Extracted entries >>
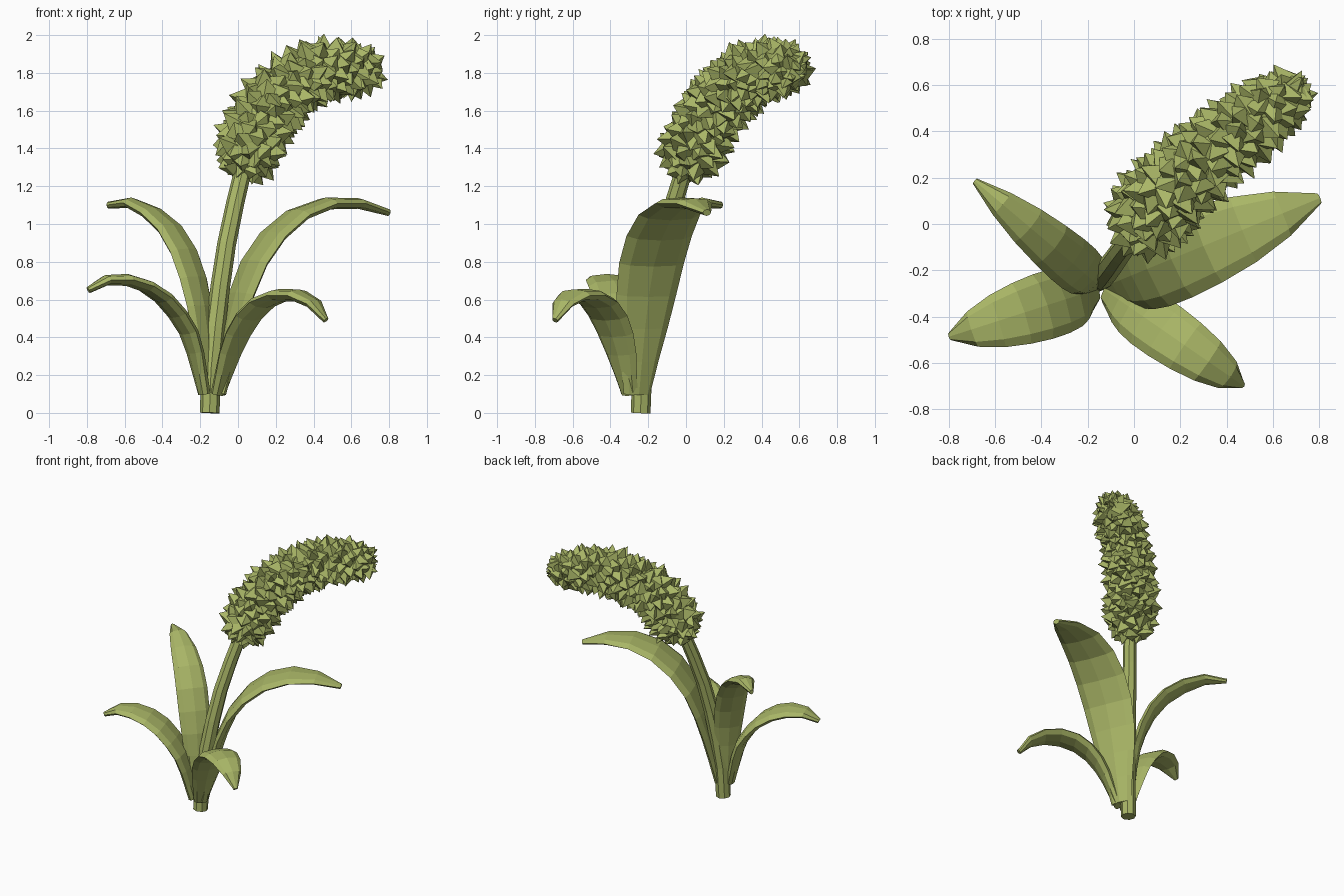
import bpy, bmesh, math, random
from mathutils import Vector

if "Cube" in bpy.data.objects:
    bpy.data.objects.remove(bpy.data.objects["Cube"])

random.seed(4)
green = bpy.data.materials.new("olive_green")
green.diffuse_color = (0.40, 0.47, 0.135, 1)
green.use_nodes = True
green.node_tree.nodes["Principled BSDF"].inputs["Base Color"].default_value = green.diffuse_color


def smooth_path(points, n):
    """Sample n points along a Catmull-Rom curve, evenly by length."""
    p = [Vector(q) for q in points]
    p = [2 * p[0] - p[1]] + p + [2 * p[-1] - p[-2]]
    dense = []
    for i in range(1, len(p) - 2):
        a, b, c, d = p[i - 1:i + 3]
        for k in range(20):
            t = k / 20
            dense.append(0.5 * (2 * b + (c - a) * t + (2 * a - 5 * b + 4 * c - d) * t * t
                                + (3 * b - a - 3 * c + d) * t ** 3))
    dense.append(p[-2])
    run = [0]
    for a, b in zip(dense, dense[1:]):
        run.append(run[-1] + (b - a).length)
    out, j = [], 0
    for k in range(n):
        goal = run[-1] * k / (n - 1)
        while j < len(run) - 2 and run[j + 1] < goal:
            j += 1
        out.append(dense[j].lerp(dense[j + 1], (goal - run[j]) / (run[j + 1] - run[j])))
    return out


def frames(path, side):
    """Tangent, side and normal vectors for each path point."""
    res = []
    for i in range(len(path)):
        t = (path[min(i + 1, len(path) - 1)] - path[max(i - 1, 0)]).normalized()
        res.append((t, side, side.cross(t).normalized()))
    return res


def tube(bm, path, side, widths, depths, sides):
    rings = []
    for p, (t, s, n), w, d in zip(path, frames(path, side), widths, depths):
        angles = [2 * math.pi * k / sides for k in range(sides)]
        rings.append([bm.verts.new(p + s * w * math.cos(a) + n * d * math.sin(a)) for a in angles])
    for a, b in zip(rings, rings[1:]):
        for k in range(sides):
            m = (k + 1) % sides
            bm.faces.new((a[k], a[m], b[m], b[k]))
    bm.faces.new(rings[0][::-1])
    bm.faces.new(rings[-1])


def finish(name, bm):
    bmesh.ops.recalc_face_normals(bm, faces=bm.faces)
    mesh = bpy.data.meshes.new(name)
    bm.to_mesh(mesh)
    bm.free()
    mesh.materials.append(green)
    bpy.context.collection.objects.link(bpy.data.objects.new(name, mesh))


lean_side = Vector((0.69, -0.72, 0)).normalized()

# Stem
bm = bmesh.new()
path = smooth_path([(-.15, -.24, 0), (-.14, -.23, .25), (-.10, -.18, .62),
                    (-.05, -.11, .95), (.035, .0, 1.32)], 7)
r = [.052, .053, .053, .052, .05, .048, .046]
tube(bm, path, lean_side, r, r, 8)
finish("stem", bm)

# Flower head: curved core, fullest below the middle, covered with pointed buds
bm = bmesh.new()
N = 24
path = smooth_path([(.025, .0, 1.28), (.08, .065, 1.46), (.185, .175, 1.64),
                    (.36, .33, 1.785), (.53, .465, 1.825), (.70, .59, 1.81)], N)
core = [(.148 + .012 * math.sin(math.pi * i / (N - 1)) - .045 * i / (N - 1))
        * min(1, .55 + .2 * min(i, N - 1 - i)) for i in range(N)]
tube(bm, path, lean_side, core, core, 12)
fr = frames(path, lean_side)


def bud(base, axis, radius, height):
    u = axis.orthogonal().normalized()
    v = axis.cross(u)
    turn = random.uniform(0, 6.28)
    tip = bm.verts.new(base + axis * height)
    ring = []
    for k in range(4):
        a = turn + k * math.pi / 2 + random.uniform(-.3, .3)
        ring.append(bm.verts.new(base - axis * .02 + (u * math.cos(a) + v * math.sin(a)) * radius))
    for k in range(4):
        bm.faces.new((ring[k], ring[(k + 1) % 4], tip))


def jitter(s):
    return Vector([random.uniform(-s, s) for _ in range(3)])


COUNT = 220
for k in range(COUNT):
    f = (k + .5) / COUNT * (N - 1)
    i = min(int(f), N - 2)
    t, s, n = fr[i]
    a = k * 2.39996
    out = s * math.cos(a) + n * math.sin(a)
    rad = core[i] + (core[i + 1] - core[i]) * (f - i)
    base = path[i].lerp(path[i + 1], f - i) + out * rad
    end_tilt = t * (.5 if f > N - 3 else -.5 if f < 2 else 0)
    bud(base, (out + end_tilt + jitter(.35)).normalized(), .068, random.uniform(.045, .08))
# Buds on both ends
for i, sign in ((0, -1), (N - 1, 1)):
    t, s, n = fr[i]
    for k in range(7):
        a, q = k * 2.4, .07 * math.sqrt(k / 7)
        bud(path[i] + (s * math.cos(a) + n * math.sin(a)) * q,
            (t * sign + jitter(.5)).normalized(), .055, .065)
finish("flower_head", bm)

# Leaves: flattened arching blades, (reach, height) profile along a heading
ORIGIN = Vector((-.14, -.275, 0))
WIDTH = [.42, .6, .8, .95, 1.03, 1.04, .98, .84, .57, .13]
THICK = [.03, .032, .034, .035, .035, .035, .034, .032, .028, .018]
leaves = {
    "leaf_right": ((.925, .38), .18, [(.04, .1), (.12, .45), (.2, .7), (.3, .88), (.46, 1.03),
                                      (.64, 1.105), (.83, 1.11), (1.015, 1.06)]),
    "leaf_back": ((-.76, .64), .108, [(.03, .1), (.08, .55), (.19, .85), (.33, 1.01),
                                      (.5, 1.095), (.6, 1.115), (.715, 1.10)]),
    "leaf_front": ((.82, -.567), .122, [(.04, .1), (.15, .38), (.28, .55), (.43, .62),
                                        (.57, .62), (.67, .57), (.735, .49)]),
    "leaf_left": ((-.95, -.305), .14, [(.04, .1), (.115, .4), (.22, .56), (.325, .65),
                                       (.45, .70), (.575, .705), (.685, .65)]),
}
for name, (heading, half, profile) in leaves.items():
    d = Vector((*heading, 0)).normalized()
    pts = [ORIGIN + d * r + Vector((0, 0, z)) for r, z in profile]
    bm = bmesh.new()
    tube(bm, smooth_path(pts, 10), Vector((-d.y, d.x, 0)), [w * half for w in WIDTH], THICK, 8)
    finish(name, bm)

Task description >>
Starting at the line that contains "end_tilt = t", repeat each line exactly through the last one in the listing. Include both of those lines and nothing more.

Solution >>
    end_tilt = t * (.5 if f > N - 3 else -.5 if f < 2 else 0)
    bud(base, (out + end_tilt + jitter(.35)).normalized(), .068, random.uniform(.045, .08))
# Buds on both ends
for i, sign in ((0, -1), (N - 1, 1)):
    t, s, n = fr[i]
    for k in range(7):
        a, q = k * 2.4, .07 * math.sqrt(k / 7)
        bud(path[i] + (s * math.cos(a) + n * math.sin(a)) * q,
            (t * sign + jitter(.5)).normalized(), .055, .065)
finish("flower_head", bm)

# Leaves: flattened arching blades, (reach, height) profile along a heading
ORIGIN = Vector((-.14, -.275, 0))
WIDTH = [.42, .6, .8, .95, 1.03, 1.04, .98, .84, .57, .13]
THICK = [.03, .032, .034, .035, .035, .035, .034, .032, .028, .018]
leaves = {
    "leaf_right": ((.925, .38), .18, [(.04, .1), (.12, .45), (.2, .7), (.3, .88), (.46, 1.03),
                                      (.64, 1.105), (.83, 1.11), (1.015, 1.06)]),
    "leaf_back": ((-.76, .64), .108, [(.03, .1), (.08, .55), (.19, .85), (.33, 1.01),
                                      (.5, 1.095), (.6, 1.115), (.715, 1.10)]),
    "leaf_front": ((.82, -.567), .122, [(.04, .1), (.15, .38), (.28, .55), (.43, .62),
                                        (.57, .62), (.67, .57), (.735, .49)]),
    "leaf_left": ((-.95, -.305), .14, [(.04, .1), (.115, .4), (.22, .56), (.325, .65),
                                       (.45, .70), (.575, .705), (.685, .65)]),
}
for name, (heading, half, profile) in leaves.items():
    d = Vector((*heading, 0)).normalized()
    pts = [ORIGIN + d * r + Vector((0, 0, z)) for r, z in profile]
    bm = bmesh.new()
    tube(bm, smooth_path(pts, 10), Vector((-d.y, d.x, 0)), [w * half for w in WIDTH], THICK, 8)
    finish(name, bm)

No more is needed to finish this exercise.